NEW YORK - Reps. Eliot Engel (D-N.Y.), Tammy Baldwin (D-Wis.) and 33 cosponsors introduced a resolution in the House of Representatives on Wednesday (H.Con.Res. 92) to recognize and support GLSEN's 13th annual National Day of Silence on April 17
"GLSEN would like to express our gratitude to Representatives Eliot Engel, Tammy Baldwin and the 33 cosponsors who are adding their voice to the hundreds of thousands of students who will take a vow of silence on April 17," GLSEN Executive Director Eliza Byard said. "A week after GLSEN's lobby day in Washington, D.C., we are already seeing the impact young people can have on our democracy."
Students will take some form of a vow of silence on April 17 to bring attention to anti-lesbian, gay, bisexual and transgender (LGBT) name-calling, bullying and harassment in schools. Students from more than 7,500 middle and high schools participated in 2008.
"Sadly, violence and discrimination against LGBT youth is all-too-common in American schools," said Rep. Engel, who along with Rep. Baldwin introduced a similar resolution last year. "It is a national disgrace that students feel threatened in school simply because of their sexual orientation. As a former public school teacher, I am proud to introduce this resolution. Americans need to know that thousands of children each day go to school deprived of a happy adolescence because of the insensitivity and cruelty shown by some fellow students, teachers, staff and parents."

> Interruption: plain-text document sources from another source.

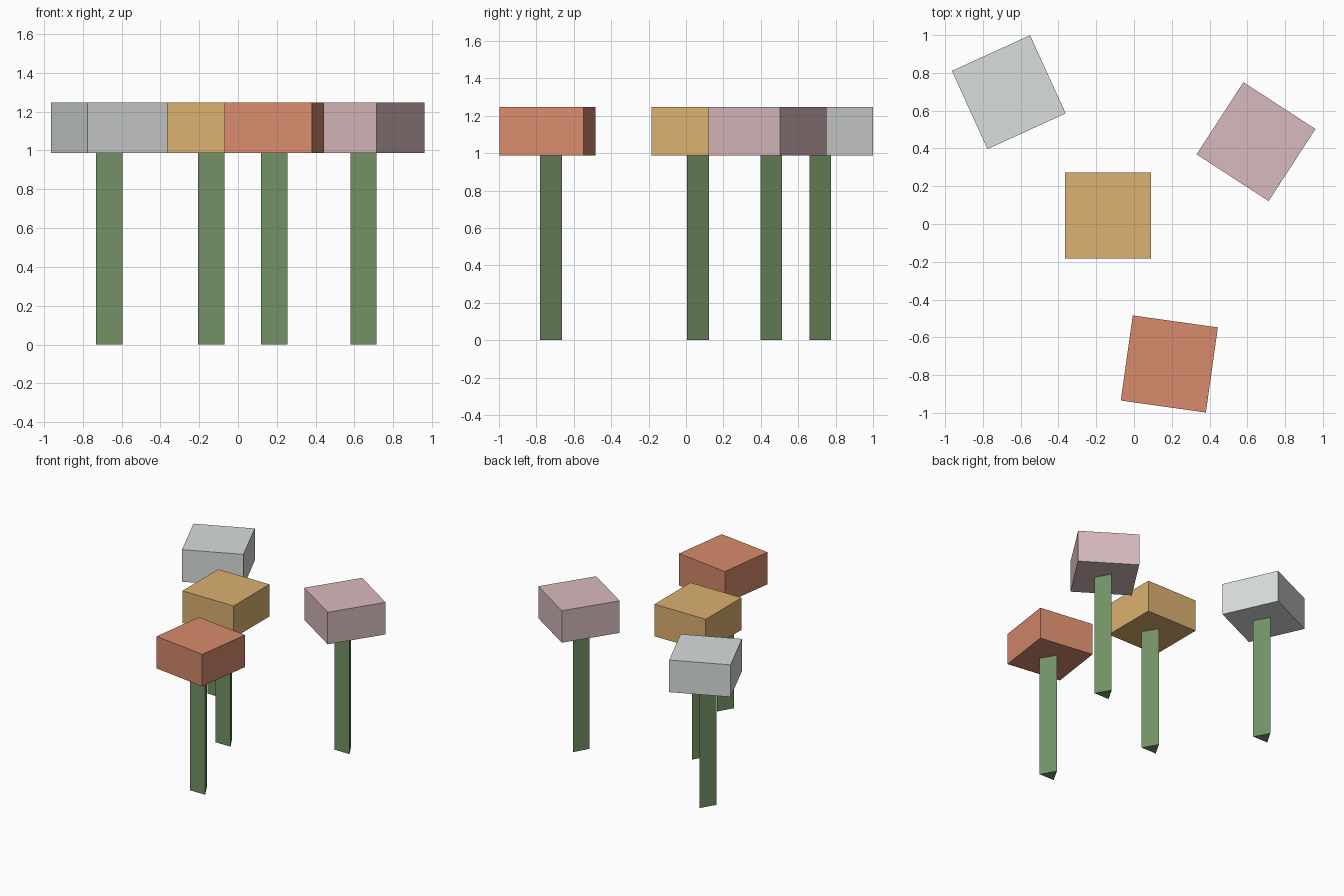
import bpy
from math import radians

cube = bpy.data.objects.get("Cube")
if cube:
    bpy.data.objects.remove(cube, do_unlink=True)

STEM_RADIUS = 0.078
BLOCK_WIDTH = 0.455
BLOCK_BOTTOM, BLOCK_TOP = 0.988, 1.246


def to_linear(value):
    value /= 255
    return value / 12.92 if value <= 0.04045 else ((value + 0.055) / 1.055) ** 2.4


def make_material(name, *rgb):
    color = (*map(to_linear, rgb), 1)
    mat = bpy.data.materials.new(name)
    mat.use_nodes = True
    mat.diffuse_color = color
    bsdf = next(n for n in mat.node_tree.nodes if n.type == "BSDF_PRINCIPLED")
    bsdf.inputs["Base Color"].default_value = color
    return mat


def finish(name, mat):
    obj = bpy.context.object
    obj.name = name
    obj.data.materials.append(mat)
    return obj


def add_flower(name, x, y, turn, petal_mat):
    # Three-sided stem, flat side to the front
    bpy.ops.mesh.primitive_cylinder_add(
        vertices=3, radius=STEM_RADIUS, depth=BLOCK_BOTTOM,
        location=(x, y, BLOCK_BOTTOM / 2))
    finish(name + "_stem", stem_green)

    # Flat square bloom
    bpy.ops.mesh.primitive_cube_add(
        size=1, location=(x, y, (BLOCK_BOTTOM + BLOCK_TOP) / 2),
        rotation=(0, 0, radians(turn)))
    bloom = finish(name + "_bloom", petal_mat)
    bloom.scale = (BLOCK_WIDTH, BLOCK_WIDTH, BLOCK_TOP - BLOCK_BOTTOM)


stem_green = make_material("stem green", 115, 146, 101)

add_flower("gold_flower", -0.138, 0.044, 0, make_material("gold", 219, 177, 113))
add_flower("orange_flower", 0.187, -0.741, -8, make_material("orange", 216, 139, 109))
add_flower("pink_flower", 0.646, 0.436, -33, make_material("pink", 216, 186, 189))
add_flower("white_flower", -0.663, 0.698, 24.5, make_material("pale grey", 216, 221, 220))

Added Rep. Baldwin: "Lesbian, gay, bisexual, and transgender students continue to face pervasive harassment and victimization in schools. As students use their silence to demand safe schools, we in Congress must use our voices to support them."
Nearly 9 out of 10 LGBT youth (86.2%) reported being verbally harassed at school in the past year because of their sexual orientation, nearly half (44.1%) reported being physically harassed and about a quarter (22.1%) reported being physically assaulted, according to GLSEN's 2007 National School Climate Survey of more than 6,000 LGBT students.
Additionally 60.8% of LGBT students said they felt unsafe at school because of their sexual orientation, and nearly a third (32.7%) said they had missed a day of school in the past month because of feeling unsafe.
"It is tragic to have any child suffer and what makes this worse is that it is completely preventable," Bullying and harassment of LGBT students stems from ignorance and can only be repaired with education. By helping other students, teachers, staff and parents understand the plight of LGBT students, we can help these students live a happier childhood and enable them to earn their education free from fear," Rep. Engel said.
GLSEN, the Gay, Lesbian and Straight Education Network, is the leading national education organization focused on ensuring safe schools for all students. Established nationally in 1995, GLSEN envisions a world in which every child learns to respect and accept all people, regardless of sexual orientation or gender identity/expression. GLSEN seeks to develop school climates where difference is valued for the positive contribution it makes to creating a more vibrant and diverse community. For information on GLSEN's research, educational resources, public policy advocacy, student organizing programs and educator training initiatives, visit www.glsen.org.